The Court in Bruen considers subsequent state regulatory practice through the end of the 19th century. If the relevant date of ratification is 1791 (more on that below), then the Court’s historical survey reaches over 100 years into the future to illuminate the original understanding of what regulations were permissible. And Justice Barrett seems concerned this may be a bridge too far. On this point, it’s interesting to note that the late Justice Scalia (considered a pioneer of originalist constitutional and statutory interpretation) frequently decried the use of subsequent legislative history: history concerning the meaning of a law written after the law was passed. See, e.g., Sullivan v. Finkelstein, 496 U.S. 617, 631 (1990) (Scalia, J., concurring in the judgment) (“‘Subsequent legislative history’—which presumably means the post-enactment history of a statute’s consideration and enactment—is a contradiction in terms.”). The Court’s use of postratification regulatory practice in Bruen is slightly different, but there are arguably similar concerns about why regulatory practice 100 years after the Second Amendment was ratified should shed any light on the original understanding of what the Amendment was intended to protect and what regulations were consistent with it.

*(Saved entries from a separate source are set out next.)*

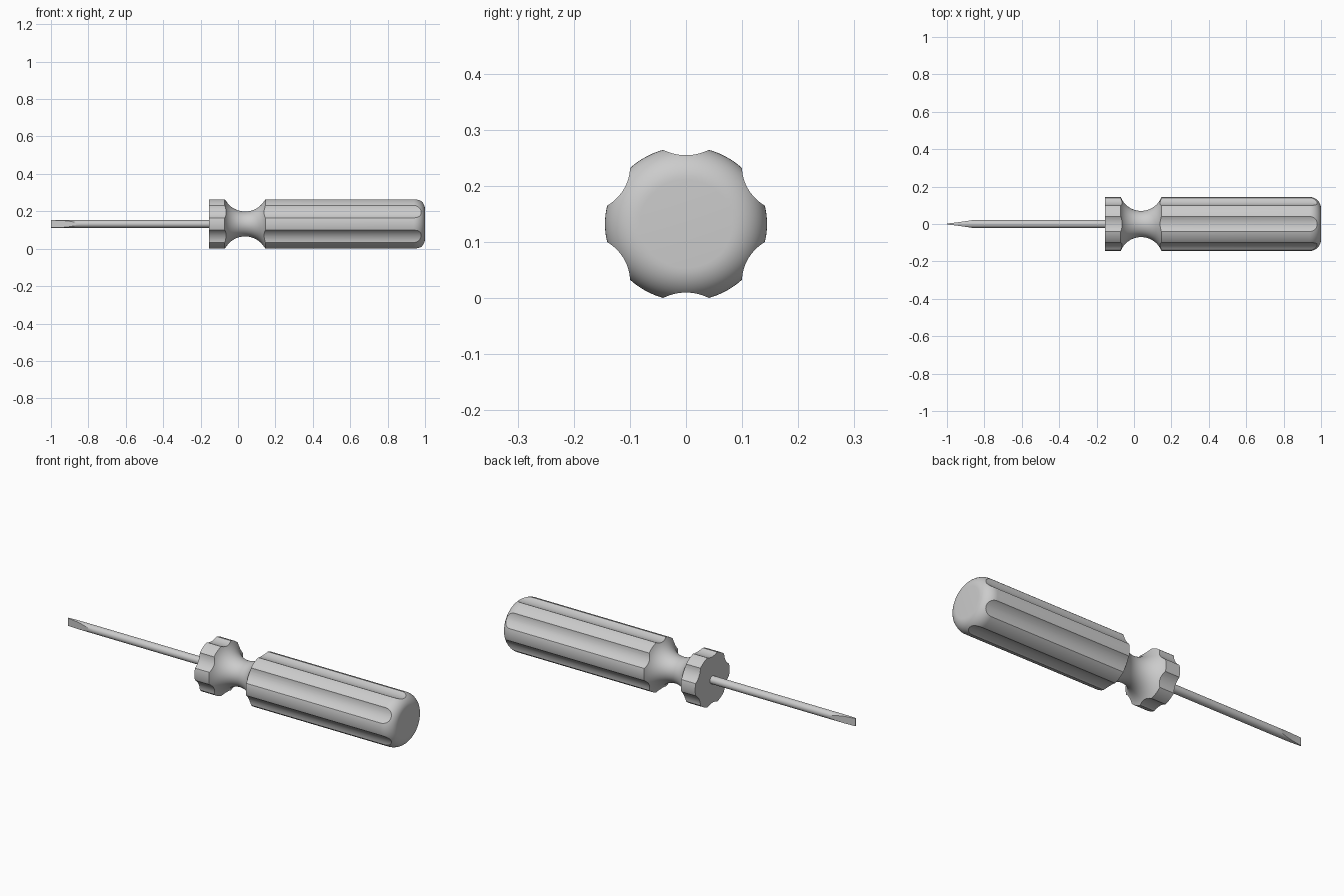
import bpy, bmesh, math
from mathutils import Matrix, Vector

if "Cube" in bpy.data.objects:
    bpy.data.objects.remove(bpy.data.objects["Cube"])

R = 0.1445            # handle radius
AXIS_Z = 0.1322       # height of the long axis
FLAT = Matrix.Translation((0, 0, AXIS_Z)) @ Matrix.Diagonal((1, 1, 0.952, 1))

grey = bpy.data.materials.new("plain grey")
grey.use_nodes = True
COLOUR = (0.6, 0.6, 0.6, 1)
grey.diffuse_color = COLOUR
grey.node_tree.nodes["Principled BSDF"].inputs["Base Color"].default_value = COLOUR


def make_object(name, bm):
    bmesh.ops.recalc_face_normals(bm, faces=bm.faces)
    mesh = bpy.data.meshes.new(name)
    bm.to_mesh(mesh)
    bm.free()
    mesh.materials.append(grey)
    obj = bpy.data.objects.new(name, mesh)
    bpy.context.collection.objects.link(obj)
    return obj


def lathe(name, profile, sides):
    """Solid of revolution about x from (x, radius) points."""
    bm = bmesh.new()
    rings = []
    for x, r in profile:
        rings.append([bm.verts.new((x, r * math.cos(a), r * math.sin(a)))
                      for a in (math.tau * i / sides for i in range(sides))])
    for a, b in zip(rings, rings[1:]):
        for i in range(sides):
            j = (i + 1) % sides
            bm.faces.new((a[i], a[j], b[j], b[i]))
    bm.faces.new(rings[0])
    bm.faces.new(rings[-1])
    return make_object(name, bm)


def cut_and_finish(obj, cutter):
    """Cut, flatten slightly, raise to the axis and smooth."""
    cutter.hide_render = True
    mod = obj.modifiers.new("cut", "BOOLEAN")
    mod.object = cutter
    mod.operation = "DIFFERENCE"
    mod.solver = "EXACT"
    bpy.ops.object.select_all(action="DESELECT")
    bpy.context.view_layer.objects.active = obj
    obj.select_set(True)
    bpy.ops.object.modifier_apply(modifier=mod.name)
    bpy.data.objects.remove(cutter)
    obj.data.transform(FLAT)
    bpy.ops.object.shade_smooth_by_angle(angle=math.radians(25))


# Handle: collar, concave neck, grip and rounded butt
neck_x, neck_r, half = 0.038, 0.070, 0.109
sag = R - neck_r
arc_r = (half ** 2 + sag ** 2) / (2 * sag)
sweep = math.asin(half / arc_r)
profile = [(-0.155, R)]
for i in range(25):
    a = sweep * (i / 12 - 1)
    profile.append((neck_x + arc_r * math.sin(a), neck_r + arc_r * (1 - math.cos(a))))
fillet = 0.062
for i in range(13):
    a = math.pi / 2 * i / 12
    profile.append((1 - fillet + fillet * math.sin(a), R - fillet + fillet * math.cos(a)))
handle = lathe("handle", profile, 96)

# Six finger flutes along the handle
flute_r, floor_r = 0.0865, 0.1285
bm = bmesh.new()
for k in range(6):
    a = math.radians(30 + 60 * k)
    d = floor_r + flute_r
    place = Matrix.Translation((0.4, d * math.cos(a), d * math.sin(a)))
    bmesh.ops.create_cone(bm, cap_ends=True, segments=72, radius1=flute_r, radius2=flute_r,
                          depth=1.6, matrix=place @ Matrix.Rotation(math.pi / 2, 4, "Y"))
cut_and_finish(handle, make_object("flute_cutter", bm))

# Shaft, ground on both sides to a flat blade
shaft = lathe("shaft", [(-1, 0.0215), (-0.84, 0.0215), (-0.14, 0.0215)], 40)
bm = bmesh.new()
for side in (1, -1):
    steps = [i / 8 for i in range(10)]
    outline = [(-1 + 0.14 * t, side * (0.003 + 0.0185 * t ** 1.25)) for t in steps]
    outline = [(-1.05, side * 0.003)] + outline + [(outline[-1][0], side * 0.1), (-1.05, side * 0.1)]
    base = bm.faces.new([bm.verts.new((x, y, -0.1)) for x, y in outline])
    grown = bmesh.ops.extrude_face_region(bm, geom=[base])["geom"]
    bmesh.ops.translate(bm, vec=Vector((0, 0, 0.2)),
                        verts=[v for v in grown if isinstance(v, bmesh.types.BMVert)])
cut_and_finish(shaft, make_object("blade_cutter", bm))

To Justice Barrett’s second point about whether to use 1791 or 1868 as the date of “ratification” for purposes of the historical tradition test, both Justice Barrett and the Court strongly suggested—but the Court did not actually decide—that the correct date is 1791, when the Bill of Rights was ratified. If lower courts read Bruen in this way, it will have important consequences. It is no accident that several of the closest potential analogues to New York’s proper cause requirement (including the postbellum Texas statute that even the Court conceded was closely analogous to New York’s permit law) were passed in Western states and territories during the post-Civil War period. This was a time when state governments in the West grappled with lawlessness and widespread gun possession in rapidly-developing cities and towns on the frontier. There are similar policy concerns at play in modern urban areas, but—if courts coalesce around an approach that focuses on 1791, even for challenges to state and local laws—regulations from this period of history may ultimately play little to no role in future Second Amendment cases.